Rudy Gonzalez - 2015 - to present
This document is a living document, and may be updated, clarified, and corrected as time goes on. Special thanks for assistance and information for this history project go to:
- Debbie Jackson de Oliveira
- and others who made information available to me.
- Ernesto Carballo
- Tom Weekly
- Robert (Uncle Bob) Whalen
- Esther Brown
- Pete Langan
- Rayburn McNally
and for her encouragement and patience, Heather Blakemore, our Fox Patrol Leader Wood badge SR 859. Please feel free to comment/criticize.
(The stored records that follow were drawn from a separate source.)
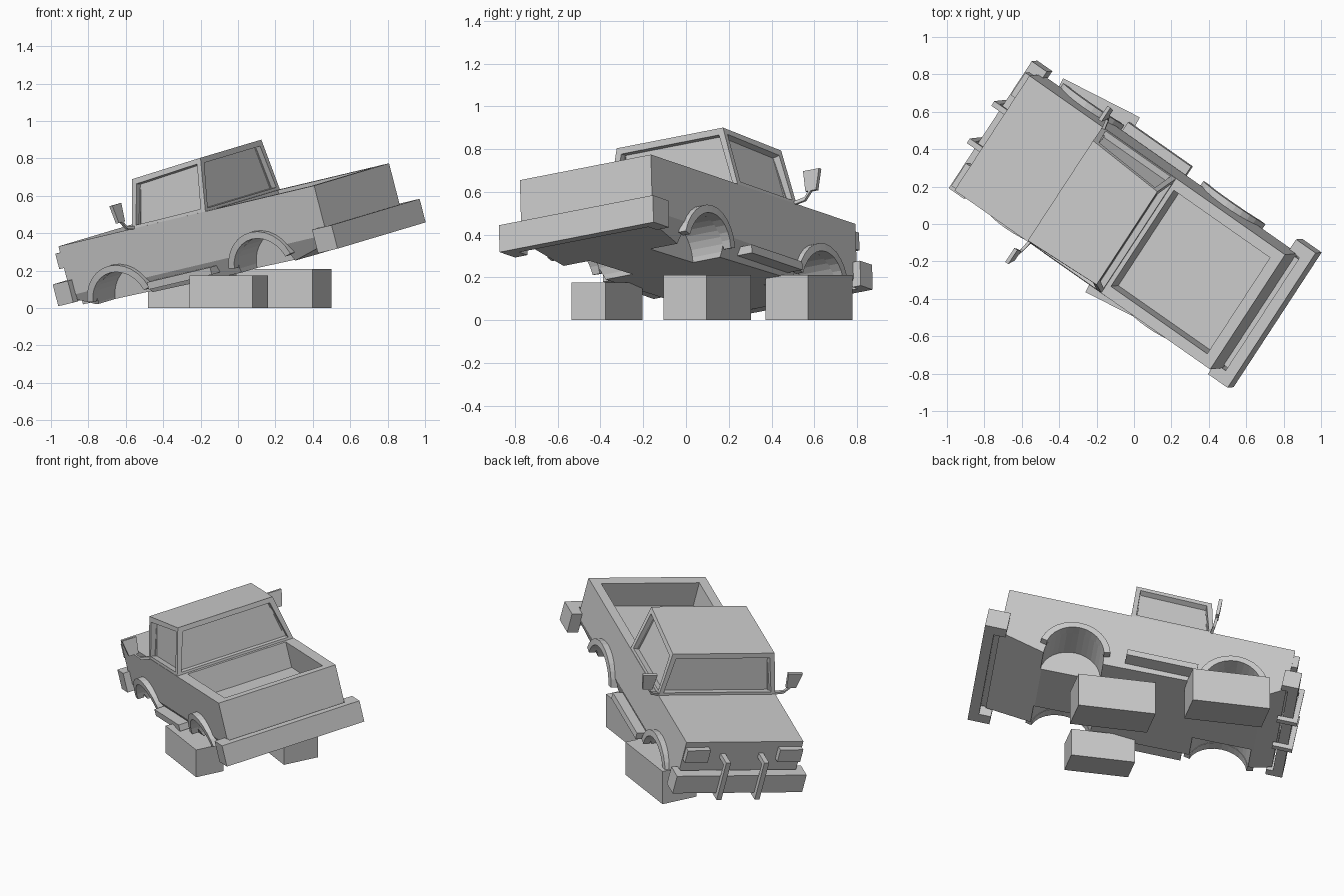
import bpy, bmesh, math
from mathutils import Matrix, Vector

if "Cube" in bpy.data.objects:
    bpy.data.objects.remove(bpy.data.objects["Cube"])

# Truck frame: u = front to rear, v = across, w = up
L = Vector((0.804, -0.563, 0.191)).normalized()
W = Vector((0.535, 0.829, 0.160))
W = (W - L * W.dot(L)).normalized()
N = L.cross(W)
TILT = Matrix.Translation((-0.96, 0.18, 0.33)) @ Matrix((L, W, N)).transposed().to_4x4()
WIDTH = 0.742
FLIP = Matrix.Translation((0, WIDTH, 0)) @ Matrix.Scale(-1, 4, (0, 1, 0))


def finish(name, bm, matrix=TILT):
    bmesh.ops.recalc_face_normals(bm, faces=bm.faces)
    me = bpy.data.meshes.new(name)
    bm.to_mesh(me)
    bm.free()
    ob = bpy.data.objects.new(name, me)
    ob.matrix_world = matrix
    bpy.context.collection.objects.link(ob)
    return ob


def mirrored(bm):
    geom = bmesh.ops.duplicate(bm, geom=bm.verts[:] + bm.edges[:] + bm.faces[:])["geom"]
    bmesh.ops.transform(bm, matrix=FLIP, verts=[g for g in geom if isinstance(g, bmesh.types.BMVert)])


def box(bm, lo, hi):
    lo, hi = Vector(lo), Vector(hi)
    s = hi - lo
    m = Matrix.Translation((lo + hi) / 2) @ Matrix.Diagonal((s.x, s.y, s.z, 1))
    bmesh.ops.create_cube(bm, size=1, matrix=m)


def loft(bm, rings):
    loops = [[bm.verts.new(p) for p in r] for r in rings]
    for a, b in zip(loops, loops[1:]):
        for i in range(len(a)):
            j = (i + 1) % len(a)
            bm.faces.new((a[i], a[j], b[j], b[i]))
    bm.faces.new(loops[0])
    bm.faces.new(loops[-1])


def boxes(name, parts, mirror=False):
    bm = bmesh.new()
    for lo, hi in parts:
        box(bm, lo, hi)
    if mirror:
        mirrored(bm)
    return finish(name, bm)


def cut(ob, cutter):
    cutter.hide_render = True
    cutter.hide_set(True)
    mod = ob.modifiers.new("cut", "BOOLEAN")
    mod.operation = "DIFFERENCE"
    mod.solver = "EXACT"
    mod.object = cutter
    bpy.context.view_layer.objects.active = ob
    bpy.context.view_layer.update()
    bpy.ops.object.modifier_apply(modifier=mod.name)
    bpy.data.objects.remove(cutter)


# Lower body with slightly tucked sills
bm = bmesh.new()
rings = []
for u, bottom, inset in ((0, -0.29, 0.01), (0.12, -0.35, 0.04), (1.42, -0.37, 0.05), (1.70, -0.31, 0.02)):
    half = [(0, 0), (0, -0.27), (inset, bottom)]
    ring = half + [(WIDTH - v, w) for v, w in reversed(half)]
    rings.append([(u, v, w) for v, w in ring])
loft(bm, rings)
body = finish("body", bm)

# Bed opening and wheel wells
cut(body, boxes("bed_cutter", [((1.0, 0.06, -0.16), (1.64, WIDTH - 0.06, 0.2))]))
WHEELS = (0.31, 1.25)
AXLE = -0.375
for u in WHEELS:
    for v in (0.05, WIDTH - 0.05):
        bm = bmesh.new()
        m = Matrix.Translation((u, v, AXLE)) @ Matrix.Rotation(math.pi / 2, 4, "X")
        bmesh.ops.create_cone(bm, cap_ends=True, segments=32, radius1=0.177, radius2=0.177, depth=0.3, matrix=m)
        cut(body, finish("well_cutter", bm))

# Wheel arch flares, fading into the body at both ends
bm = bmesh.new()
for u in WHEELS:
    rings = []
    for i in range(13):
        a = math.radians(14 + i * 152 / 12)
        out = -0.015 - 0.022 * math.sin(a)
        rings.append([(u + r * math.cos(a), v, AXLE + r * math.sin(a))
                      for r, v in ((0.175, out), (0.212, out), (0.212, 0.02), (0.175, 0.02))])
    loft(bm, rings)
mirrored(bm)
finish("wheel_arches", bm)

# Cab with recessed windows
bm = bmesh.new()
loft(bm, [
    [(0.485, 0, -0.01), (0.975, 0, -0.01), (0.975, WIDTH, -0.01), (0.485, WIDTH, -0.01)],
    [(0.535, 0.048, 0.257), (0.985, 0.07, 0.283),
     (0.985, WIDTH - 0.07, 0.283), (0.535, WIDTH - 0.048, 0.257)]])
bmesh.ops.recalc_face_normals(bm, faces=bm.faces)
sides = [f for f in bm.faces if abs(f.normal.z) < 0.9]
bmesh.ops.inset_individual(bm, faces=sides, thickness=0.04, depth=0)
bmesh.ops.inset_individual(bm, faces=sides, thickness=0.002, depth=-0.035)
finish("cab", bm)

# Bumpers wrap around the corners
boxes("rear_bumper", [((1.73, -0.065, -0.355), (1.79, WIDTH + 0.065, -0.225)),
                      ((1.66, -0.065, -0.355), (1.73, 0.005, -0.225)),
                      ((1.66, WIDTH - 0.005, -0.355), (1.73, WIDTH + 0.065, -0.225)),
                      ((1.69, 0.02, -0.30), (1.73, WIDTH - 0.02, -0.25))])
boxes("front_bumper", [((-0.07, -0.04, -0.31), (-0.01, WIDTH + 0.04, -0.19)),
                       ((-0.01, -0.04, -0.31), (0.03, 0.005, -0.19)),
                       ((-0.01, WIDTH - 0.005, -0.31), (0.03, WIDTH + 0.04, -0.19))])

# Front details and running boards
boxes("headlights", [((-0.035, 0.005, -0.12), (0.01, 0.15, -0.035))], True)
boxes("push_bars", [((-0.10, 0.235, -0.34), (-0.07, 0.265, -0.08)),
                    ((-0.07, 0.235, -0.11), (0.01, 0.265, -0.08)),
                    ((-0.07, 0.235, -0.34), (0.02, 0.265, -0.31))], True)
boxes("running_boards", [((0.53, -0.05, -0.335), (0.95, 0.10, -0.295))], True)

# Door mirrors on bent stalks
bm = bmesh.new()
loft(bm, [[(u, -0.055, 0.05), (u, -0.115, 0.05), (u, -0.135, 0.15), (u, -0.045, 0.15)] for u in (0.475, 0.495)])
loft(bm, [[(u + a, v, w + b) for a, b in ((-0.008, -0.008), (0.008, -0.008), (0.008, 0.008), (-0.008, 0.008))]
          for u, v, w in ((0.5, 0.02, 0.0), (0.49, -0.05, 0.015), (0.485, -0.085, 0.06))])
mirrored(bm)
finish("mirrors", bm)

# Support blocks on the ground
for name, x, y, sx, sy, h in (("front_block", -0.225, 0.575, 0.46, 0.224, 0.21),
                              ("middle_block", 0.245, 0.10, 0.46, 0.224, 0.21),
                              ("near_block", -0.05, -0.37, 0.38, 0.18, 0.175)):
    bm = bmesh.new()
    box(bm, (-sx / 2, -sy / 2, 0), (sx / 2, sy / 2, h))
    finish(name, bm, Matrix.Translation((x, y, 0)) @ Matrix.Rotation(math.radians(-27), 4, "Z"))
Send your email to: firstname.lastname@example.org
SR 859 – Fox Patrol
Original file – created in 2008
latest update to this file – – 1 June 2011
Mittelstaedt, Gerard. “Camp Perry Texas History Long Version.” A History of Camp Perry of Rio Grande Council of Boy Scouts of America, 2008, www.campperrytexas.com/history/CPerryHist_il2b.htm.